She almost missed it in 2013, too. But thanks to a friend’s encouragement and Didde’s plans to host the next one, she headed to Wichita for the weekend.
“I’m so glad I went,” she said. “I really enjoyed it a lot more than I ever imagined.”
Not only did she get to know Catholic college students from across the state, but she learned that they shared many of the same struggles.
She enjoyed learning how others live out their faith during their college years.
Father Ray May, chaplain and director of the Didde Catholic Campus Center and pastor of St. Mary Parish in Hartford, has always enjoyed this opportunity for college students to come together.
“It’s a good sign that the faith is still vibrant,” he said.
He also had goals he wanted this convention — the 42nd — to accomplish in the participating students’ lives: “that they grow in their faith, that they are led to practice it more profoundly, and are willing to share it with others.”
Attendees participated in Masses celebrated by Archbishop Joseph F. Naumann, Bishop Edward J. Weisenburger of the Diocese of Salina and Bishop John B. Brungardt of the Diocese of Dodge City.
Speakers at the event included Archbishop Naumann, who spoke to the students about the new evangelization during their semiformal banquet; Keith Strohm of the Catherine of Siena Institute; and Trent Horn, an apologist and speaker for Catholic Answers.
The college students Father May knows have impressed him with their zeal, and he hopes the convention made a lasting impression on these young adults across Kansas.
“What you see with the convention is people taking leadership roles and working to make it happen,” he said.
And that has certainly been the case with students like Trausch, who laughs while acknowledging the event-planning skills she has now developed.

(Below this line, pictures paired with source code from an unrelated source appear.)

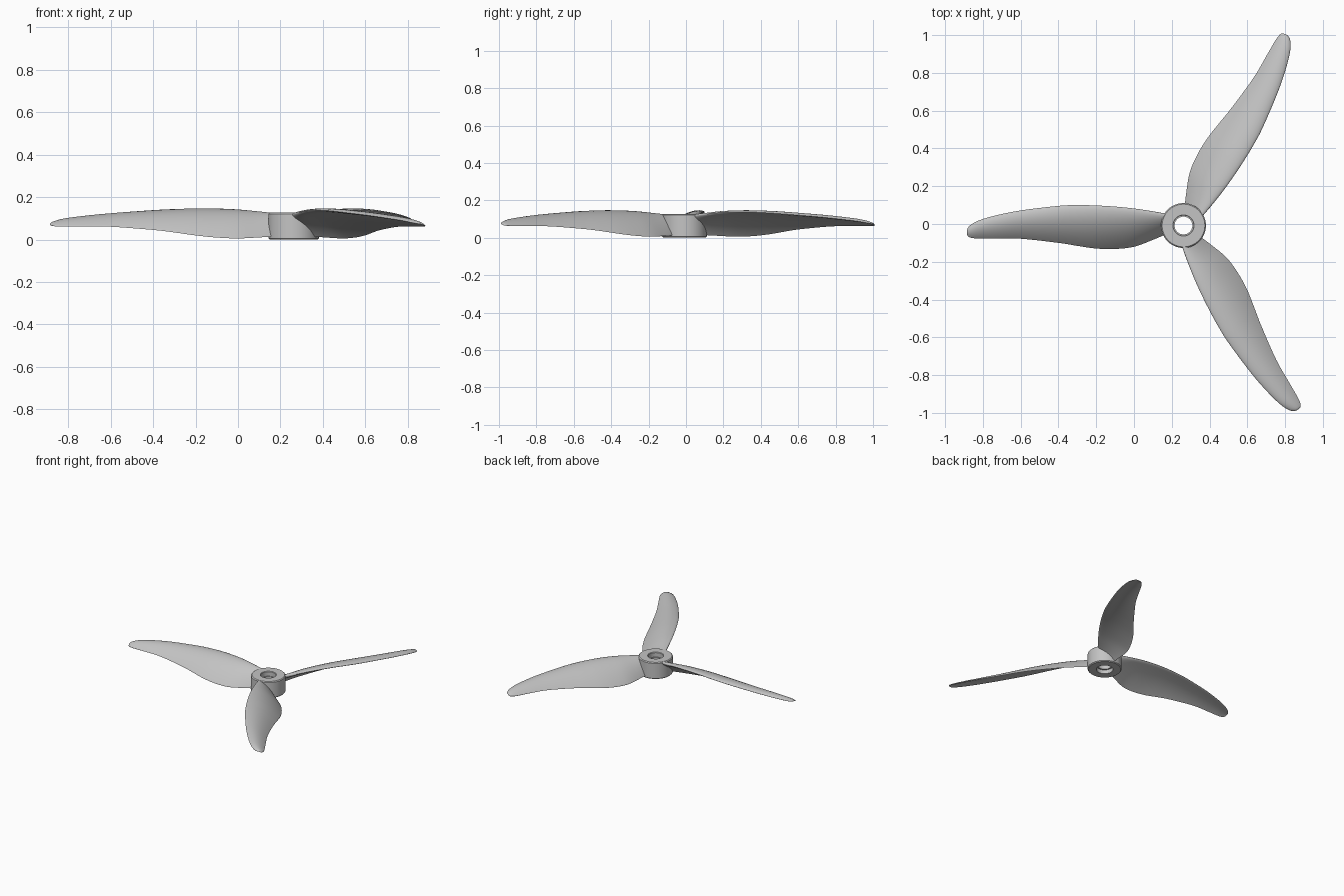
import bpy, bmesh, math
from mathutils import Matrix, Vector

cube = bpy.data.objects.get("Cube")
if cube:
    bpy.data.objects.remove(cube, do_unlink=True)

GREY = (0.55, 0.55, 0.55, 1)
mat = bpy.data.materials.new("light grey plastic")
mat.use_nodes = True
mat.diffuse_color = GREY
mat.node_tree.nodes["Principled BSDF"].inputs["Base Color"].default_value = GREY

AXIS = Vector((0.262, -0.008, 0))
TIP = 1.147


def add_object(name, bm, angle):
    bmesh.ops.recalc_face_normals(bm, faces=bm.faces)
    mesh = bpy.data.meshes.new(name)
    bm.to_mesh(mesh)
    bm.free()
    obj = bpy.data.objects.new(name, mesh)
    bpy.context.collection.objects.link(obj)
    mesh.materials.append(mat)
    bpy.ops.object.select_all(action='DESELECT')
    obj.select_set(True)
    bpy.context.view_layer.objects.active = obj
    bpy.ops.object.shade_smooth_by_angle(angle=math.radians(angle))
    return obj


def bridge(bm, a, b):
    n = len(a)
    for i in range(n):
        bm.faces.new((a[i], a[(i + 1) % n], b[(i + 1) % n], b[i]))


# Hub: closed profile (radius, height) turned around the axis
def hub():
    bm = bmesh.new()
    profile = [(.113, 0), (.119, .006), (.119, .121), (.113, .127),
               (.056, .127), (.053, .123), (.053, .09), (.047, .09),
               (.047, .03), (.058, .03), (.058, 0)]
    sides = 64
    rings = []
    for k in range(sides):
        turn = Matrix.Rotation(math.tau * k / sides, 3, 'Z')
        rings.append([bm.verts.new(AXIS + turn @ Vector((r, 0, z))) for r, z in profile])
    for k in range(sides):
        bridge(bm, rings[k], rings[(k + 1) % sides])
    add_object("hub", bm, 30)


# Blade stations: radius, leading y, trailing y, leading z, trailing z
STATIONS = [
    (.09, .062, -.045, .118, .016),
    (.16, .075, -.075, .125, .012),
    (.26, .09, -.112, .134, .007),
    (.36, .1, -.124, .138, .011),
    (.46, .106, -.122, .138, .021),
    (.56, .108, -.108, .134, .035),
    (.66, .104, -.092, .128, .047),
    (.86, .08, -.07, .113, .062),
    (1.0, .052, -.069, .099, .064),
    (1.08, .028, -.069, .089, .063),
    (1.12, .008, -.066, .081, .064),
    (1.14, -.01, -.058, .076, .066),
    (TIP, -.027, -.042, .073, .07),
]


def smooth_path(points, steps):
    # Cubic interpolation through the stations
    out = []
    last = len(points) - 1
    for i in range(last):
        quad = [points[max(0, min(last, i + d))] for d in (-1, 0, 1, 2)]
        for k in range(steps):
            t = k / steps
            out.append([b + t / 2 * (c - a + t * (2 * a - 5 * b + 4 * c - d
                        + t * (3 * (b - c) + d - a))) for a, b, c, d in zip(*quad)])
    return out + [list(points[-1])]


# Blade section: cambered aerofoil with a round leading edge
def section(bm, station, turn):
    r, y_lead, y_trail, z_lead, z_trail = station
    chord = y_lead - y_trail
    camber = 0.13 * chord
    thick = (0.017 - 0.01 * r / TIP) * min(1, chord / 0.1)
    steps = 14
    upper, lower = [], []
    for k in range(steps + 1):
        u = (1 - math.cos(math.pi * k / steps)) / 2
        y = y_lead - chord * u
        mid = z_lead + (z_trail - z_lead) * u + camber * 4 * u * (1 - u)
        half = thick * 2.6 * math.sqrt(u) * (1 - u) + 0.0015 * u
        upper.append((-r, y, mid + half))
        lower.append((-r, y, mid - half))
    loop = upper + lower[:0:-1]
    return [bm.verts.new(AXIS + turn @ Vector(p)) for p in loop]


def blade(name, degrees):
    bm = bmesh.new()
    turn = Matrix.Rotation(math.radians(degrees), 3, 'Z')
    rings = [section(bm, s, turn) for s in smooth_path(STATIONS, 5)]
    for a, b in zip(rings, rings[1:]):
        bridge(bm, a, b)
    bm.faces.new(rings[0])
    bm.faces.new(rings[-1])
    add_object(name, bm, 50)


hub()
for label, degrees in (("right_blade", 0), ("front_blade", 120), ("back_blade", 240)):
    blade(label, degrees)
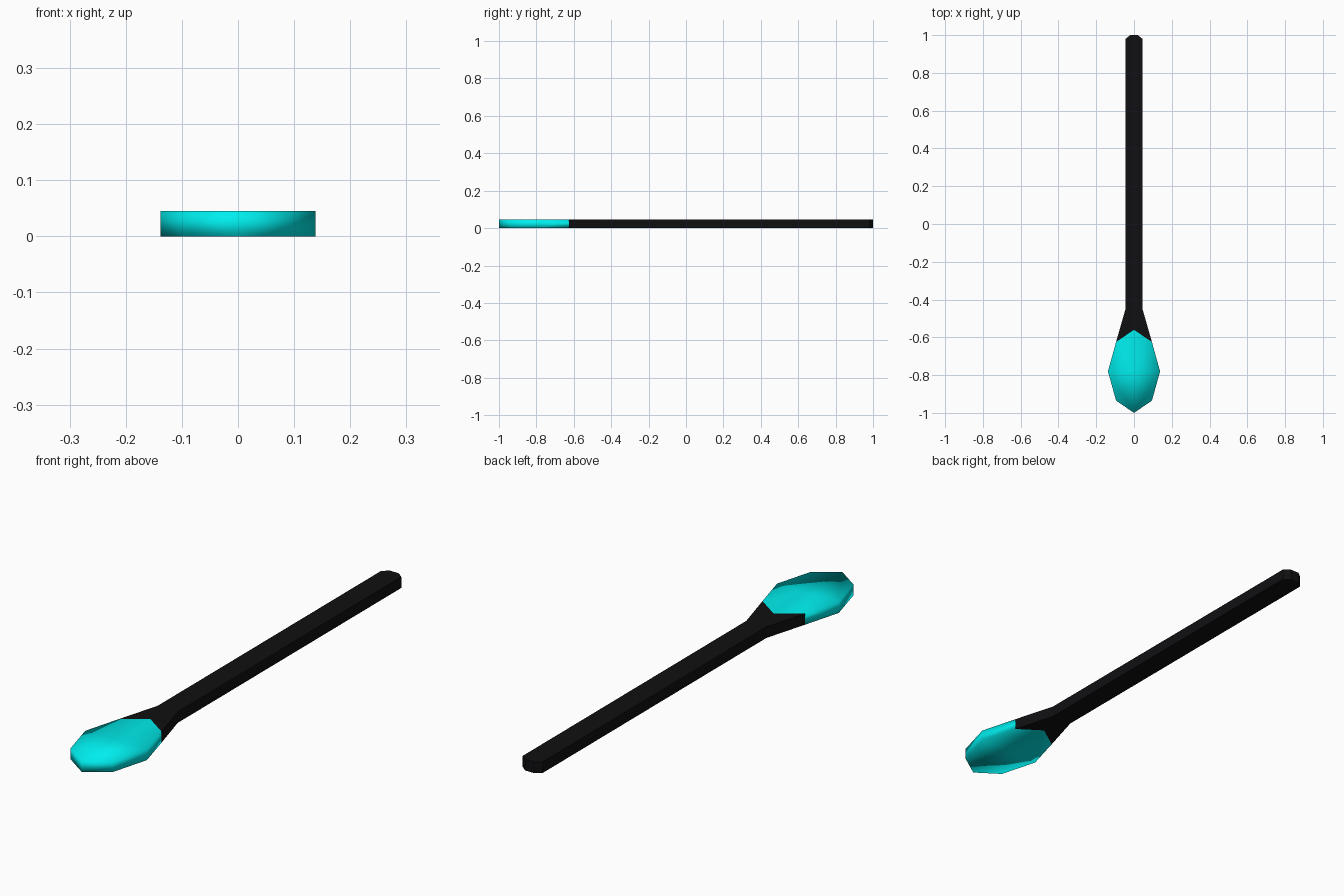
import bpy

if "Cube" in bpy.data.objects:
    bpy.data.objects.remove(bpy.data.objects["Cube"])

THICK = 0.045


def plate(name, points, polys, rim, color, smooth):
    """Right half of a flat plate (counter-clockwise outlines), mirrored across x = 0."""
    n = len(points)
    verts = [(x, y, z) for z in (0, THICK) for x, y in points]
    faces = [tuple(i + n for i in p) for p in polys]
    faces += [tuple(reversed(p)) for p in polys]
    faces += [(a, b, b + n, a + n) for a, b in zip(rim, rim[1:])]
    mesh = bpy.data.meshes.new(name)
    mesh.from_pydata(verts, [], faces)
    mesh.polygons.foreach_set("use_smooth", [smooth] * len(faces))
    mat = bpy.data.materials.new(name + "_colour")
    mat.diffuse_color = color
    mat.use_nodes = True
    mat.node_tree.nodes["Principled BSDF"].inputs["Base Color"].default_value = mat.diffuse_color
    mesh.materials.append(mat)
    obj = bpy.data.objects.new(name, mesh)
    bpy.context.collection.objects.link(obj)
    mirror = obj.modifiers.new("Mirror", "MIRROR")
    mirror.use_mirror_merge = True
    return obj


# black handle: notched neck, straight bar, chamfered end
plate("handle",
      [(0, -0.56), (0.095, -0.625), (0.045, -0.45),
       (0.045, 0.98), (0.02, 1.0), (0, 1.0)],
      [(0, 1, 2, 3, 4, 5)], [1, 2, 3, 4, 5],
      (0.005, 0.005, 0.006, 1), False)

# cyan head: eight-sided softly shaded tip seated in the neck notch
plate("head",
      [(0, -1.0), (0.095, -0.935), (0.138, -0.78),
       (0.095, -0.625), (0, -0.56), (0, -0.78)],
      [(0, 1, 2, 5), (5, 2, 3, 4)], [0, 1, 2, 3],
      (0.0, 0.85, 0.85, 1), True)
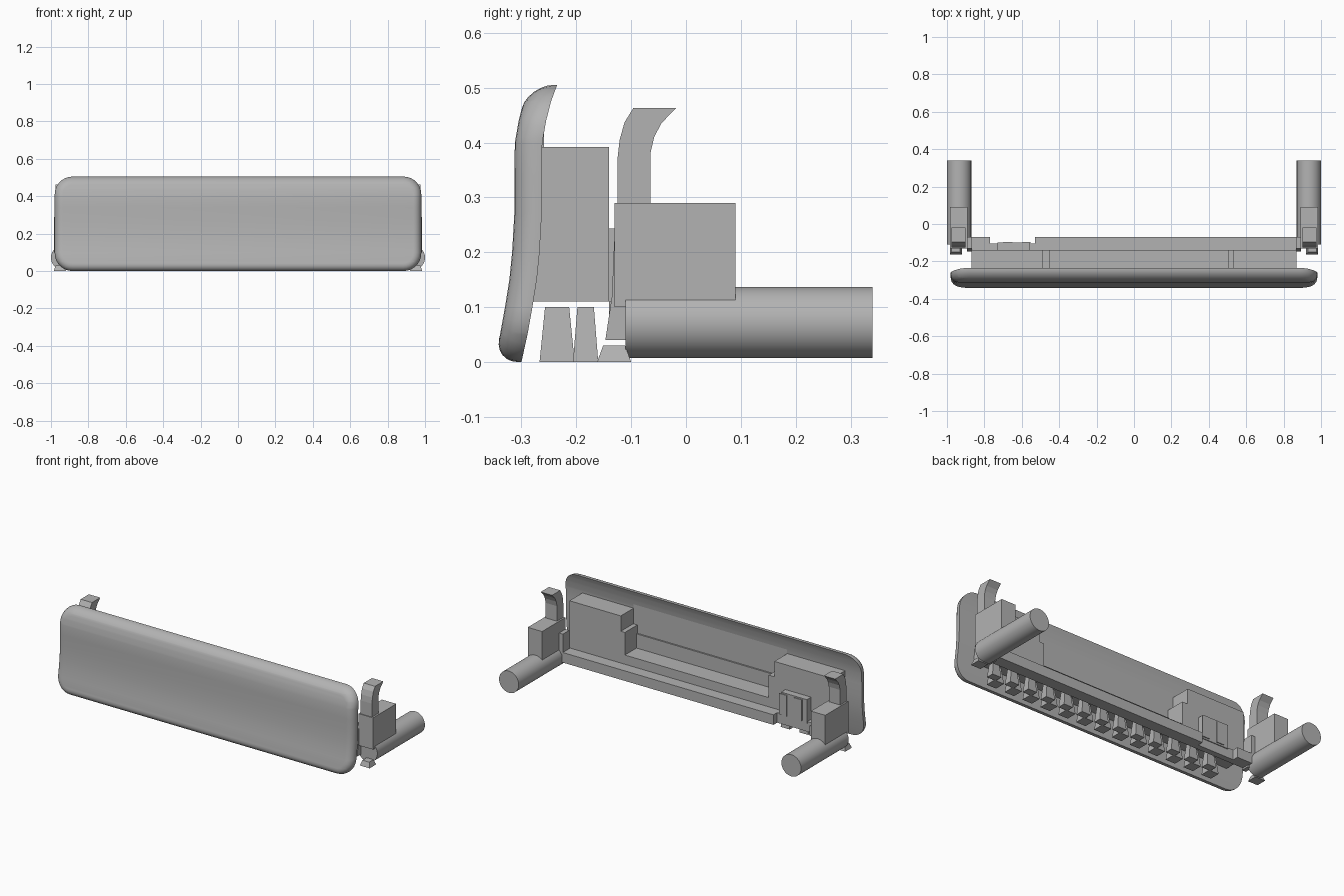
import bpy, bmesh, math
from mathutils import Matrix, Vector

cube = bpy.data.objects.get("Cube")
if cube:
    bpy.data.objects.remove(cube, do_unlink=True)

grey = bpy.data.materials.new("plain grey")
grey.use_nodes = True
COLOUR = (0.45, 0.45, 0.45, 1)
grey.diffuse_color = COLOUR
grey.node_tree.nodes["Principled BSDF"].inputs["Base Color"].default_value = COLOUR


def finish(name, bm, smooth=False):
    bmesh.ops.recalc_face_normals(bm, faces=bm.faces)
    mesh = bpy.data.meshes.new(name)
    bm.to_mesh(mesh)
    bm.free()
    mesh.materials.append(grey)
    ob = bpy.data.objects.new(name, mesh)
    bpy.context.scene.collection.objects.link(ob)
    if smooth:
        bpy.ops.object.select_all(action='DESELECT')
        ob.select_set(True)
        bpy.context.view_layer.objects.active = ob
        bpy.ops.object.shade_smooth_by_angle(angle=math.radians(35))
    return ob


def add_box(bm, x, y, z, taper=(0, 0)):
    """Box between ranges; taper draws the upper end in on x and y."""
    vs = bmesh.ops.create_cube(bm, size=1)["verts"]
    for v in vs:
        top = v.co.z > 0
        for i, (lo, hi) in enumerate((x, y, z)):
            side = 1 if v.co[i] > 0 else -1
            v.co[i] = (hi if side > 0 else lo) - (side * taper[i] if top and i < 2 else 0)


def box(name, x, y, z, taper=(0, 0)):
    bm = bmesh.new()
    add_box(bm, x, y, z, taper)
    return finish(name, bm)


def prism(name, profile, x0, x1):
    """Extrude a (y, z) outline along x."""
    bm = bmesh.new()
    face = bm.faces.new([bm.verts.new((x0, y, z)) for y, z in profile])
    ext = bmesh.ops.extrude_face_region(bm, geom=[face])["geom"]
    bmesh.ops.translate(bm, vec=(x1 - x0, 0, 0),
                        verts=[g for g in ext if isinstance(g, bmesh.types.BMVert)])
    return finish(name, bm)


# Curved front panel: rounded slab, sliced in height and bent along a profile
BEND = [(0, -.30), (.05, -.289), (.1, -.28), (.15, -.272), (.2, -.267), (.27, -.263),
        (.34, -.263), (.4, -.262), (.44, -.255), (.475, -.246), (.505, -.235)]


def bend(z):
    for (z0, y0), (z1, y1) in zip(BEND, BEND[1:]):
        if z <= z1:
            return y0 + (y1 - y0) * (z - z0) / (z1 - z0)
    return BEND[-1][1]


bm = bmesh.new()
add_box(bm, (-.98, .98), (-.05, 0), (0, .505))
corners = [e for e in bm.edges if abs(e.verts[0].co.y - e.verts[1].co.y) > .01]
bmesh.ops.bevel(bm, geom=corners, offset=.095, segments=7, profile=.5, affect='EDGES')
rim = [e for e in bm.edges if all(v.co.y < -.049 for v in e.verts)]
bmesh.ops.bevel(bm, geom=rim, offset=.043, segments=6, profile=.5, affect='EDGES')
for z, _ in BEND[1:-1]:
    bmesh.ops.bisect_plane(bm, geom=bm.verts[:] + bm.edges[:] + bm.faces[:],
                           plane_co=(0, 0, z), plane_no=(0, 0, 1))
for v in bm.verts:
    v.co.y += bend(v.co.z)
finish("front_panel", bm, True)

# Housing behind the panel: end blocks, steps, and a recessed middle
box("housing_block_left", (.53, .87), (-.28, -.14), (.11, .392))
box("housing_block_right", (-.87, -.487), (-.28, -.14), (.11, .392))
box("step_left", (.503, .53), (-.28, -.14), (.11, .30))
box("step_right", (-.487, -.45), (-.28, -.14), (.11, .30))
box("recess_ledge", (-.45, .503), (-.28, -.14), (.11, .165))
box("recess_lower_wall", (-.45, .503), (-.28, -.25), (.165, .25))
box("recess_back_plate", (-.487, .53), (-.28, -.259), (.165, .44))
box("rear_cover_box", (-.73, -.56), (-.14, -.10), (.10, .243))
for x in (-.675, -.575):
    box("cover_tab", (x - .025, x + .025), (-.10, -.095), (.11, .235))

# Rear bar with a notch
box("rear_bar", (-.53, .87), (-.14, -.07), (.05, .11))
box("rear_bar_end", (-.87, -.77), (-.14, -.07), (.05, .11))
box("rear_bar_notch", (-.77, -.53), (-.14, -.105), (.05, .11))

# Two rows of tapered teeth
bm = bmesh.new()
for i in range(13):
    x = -.72 + i * .123
    add_box(bm, (x - .032, x + .032), (-.267, -.203), (0, .10), (.012, .01))
    add_box(bm, (x + .022, x + .082), (-.206, -.16), (0, .10), (.012, .008))
finish("bottom_teeth", bm)

# Side hinges
PRONG = [(-.125, .29), (-.125, .37), (-.121, .405), (-.112, .437), (-.096, .463),
         (-.018, .463), (-.045, .435), (-.058, .41), (-.065, .38), (-.065, .29)]
HOOK = [(-.147, .04), (-.135, .12), (-.131, .22), (-.07, .22), (-.07, .10), (-.10, .04)]
for side, s in (("left", 1), ("right", -1)):
    def span(a, b):
        return tuple(sorted((s * a, s * b)))
    box("hinge_block_" + side, span(.89, .985), (-.13, .09), (.10, .29))
    prism("prong_" + side, PRONG, s * .90, s * .975)
    prism("hinge_hook_" + side, HOOK, s * .865, s * .892)
    box("end_foot_" + side, span(.92, .985), (-.162, -.10), (0, .03), (.01, .011))
    bm = bmesh.new()
    bmesh.ops.create_cone(bm, cap_ends=True, segments=48, radius1=.065, radius2=.065, depth=.45,
                          matrix=Matrix.Translation((s * .935, .115, .072))
                          @ Matrix.Rotation(math.pi / 2, 4, 'X'))
    finish("roller_" + side, bm, True)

Trausch saw God at work a lot during the planning process and was excited to watch it all come together the weekend of the convention.
It’s a chance — as Trausch discovered during her first convention — to experience faith with old and new friends in different ways.
“My friend and I signed up for [eucharistic] adoration,” said Trausch. “That was pretty neat to see four or five other college students at 2 a.m. in the adoration room.”
© The Leaven, Feb. 14, 2014